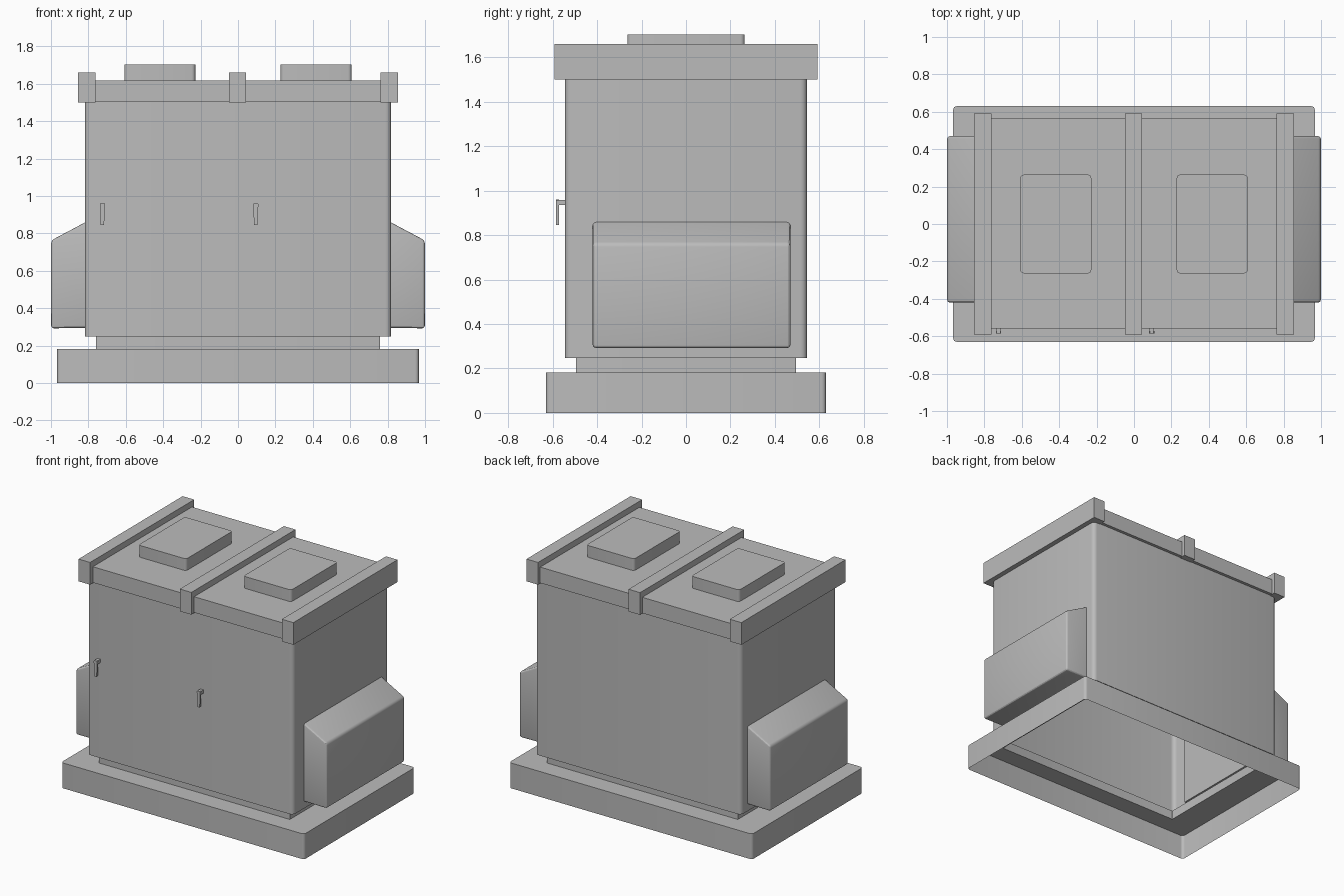
import bpy, bmesh, math

cube = bpy.data.objects.get("Cube")
if cube:
    bpy.data.objects.remove(cube, do_unlink=True)

GREY = (0.5, 0.5, 0.5, 1)
paint = bpy.data.materials.new("plain grey")
paint.use_nodes = True
paint.diffuse_color = GREY
paint.node_tree.nodes["Principled BSDF"].inputs["Base Color"].default_value = GREY


def finish(name, bm, angle=30):
    """Turn a bmesh into a painted object, smooth except at sharp edges."""
    bmesh.ops.recalc_face_normals(bm, faces=bm.faces)
    mesh = bpy.data.meshes.new(name)
    bm.to_mesh(mesh)
    bm.free()
    mesh.materials.append(paint)
    obj = bpy.data.objects.new(name, mesh)
    bpy.context.collection.objects.link(obj)
    bpy.ops.object.select_all(action='DESELECT')
    obj.select_set(True)
    bpy.context.view_layer.objects.active = obj
    bpy.ops.object.shade_smooth_by_angle(angle=math.radians(angle))
    return obj


def rounded_ring(bm, hx, hy, z, r, cx=0, cy=0, steps=4):
    """Ring of vertices around a rectangle with rounded corners."""
    ring = []
    for k, (sx, sy) in enumerate([(1, 1), (-1, 1), (-1, -1), (1, -1)]):
        for i in range(steps + 1):
            a = math.pi / 2 * (k + i / steps)
            ring.append(bm.verts.new((cx + sx * (hx - r) + r * math.cos(a),
                                      cy + sy * (hy - r) + r * math.sin(a), z)))
    return ring


def loft(bm, rings):
    for low, high in zip(rings, rings[1:]):
        for i in range(len(low)):
            j = (i + 1) % len(low)
            bm.faces.new((low[i], low[j], high[j], high[i]))


def box(name, x0, x1, y0, y1, z0, z1):
    bm = bmesh.new()
    bmesh.ops.create_cube(bm, size=1)
    for v in bm.verts:
        v.co = (x1 if v.co.x > 0 else x0, y1 if v.co.y > 0 else y0,
                z1 if v.co.z > 0 else z0)
    return finish(name, bm)


# Hollow body, open below: wide base, recessed plinth, cabinet walls
bm = bmesh.new()
loft(bm, [rounded_ring(bm, *spec) for spec in (
    (0.967, 0.63, 0, 0.02), (0.967, 0.63, 0.182, 0.02),
    (0.76, 0.496, 0.182, 0.005), (0.76, 0.496, 0.248, 0.005),
    (0.819, 0.545, 0.248, 0.03), (0.819, 0.545, 1.503, 0.03))])
finish("cabinet_body", bm)

# Top slab with three raised straps across it
box("top_slab", -0.84, 0.84, -0.56, 0.567, 1.503, 1.617)
for side, x in (("right", -0.809), ("middle", -0.003), ("left", 0.809)):
    box(side + "_top_strap", x - 0.046, x + 0.046, -0.592, 0.592, 1.5, 1.66)

# Raised hatch pads between the straps
for side, x in (("right", -0.418), ("left", 0.418)):
    bm = bmesh.new()
    rings = [rounded_ring(bm, 0.19, 0.264, z, 0.02, x) for z in (1.61, 1.702)]
    loft(bm, rings)
    bm.faces.new(rings[1])
    finish(side + "_hatch_pad", bm)

# Side housings with a sloped top and softened outer edges
for side, s in (("left", 1), ("right", -1)):
    bm = bmesh.new()
    profile = ((0.80, 0.295), (0.999, 0.292), (0.999, 0.762), (0.80, 0.868))
    ends = [[bm.verts.new((s * x, y, z)) for x, z in profile]
            for y in (-0.42, 0.47)]
    loft(bm, ends)
    for end in ends:
        bm.faces.new(end)
    soft = [e for e in bm.edges if any(abs(v.co.x) > 0.9 for v in e.verts)]
    bmesh.ops.bevel(bm, geom=soft, offset=0.015, segments=3,
                    profile=0.5, affect='EDGES')
    finish(side + "_side_housing", bm, 25)

# Door handles: a short stem and a tapered grip hanging from it
for side, x in (("right", -0.725), ("left", 0.095)):
    bm = bmesh.new()
    outline = ((-0.014, 0.956), (-0.010, 0.961), (0.010, 0.961),
               (0.014, 0.956), (0.009, 0.845), (-0.009, 0.845))
    faces = [[bm.verts.new((x + dx, y, z)) for dx, z in outline]
             for y in (-0.585, -0.572)]
    loft(bm, faces)
    for face in faces:
        bm.faces.new(face)
    finish(side + "_handle_grip", bm)
    box(side + "_handle_stem", x - 0.012, x + 0.012, -0.574, -0.54, 0.935, 0.959)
# # # #
**Aim of the exercise:**
Above are some records. Count the lines among them with the word "True", and answer with the number only.

**Your response:**
3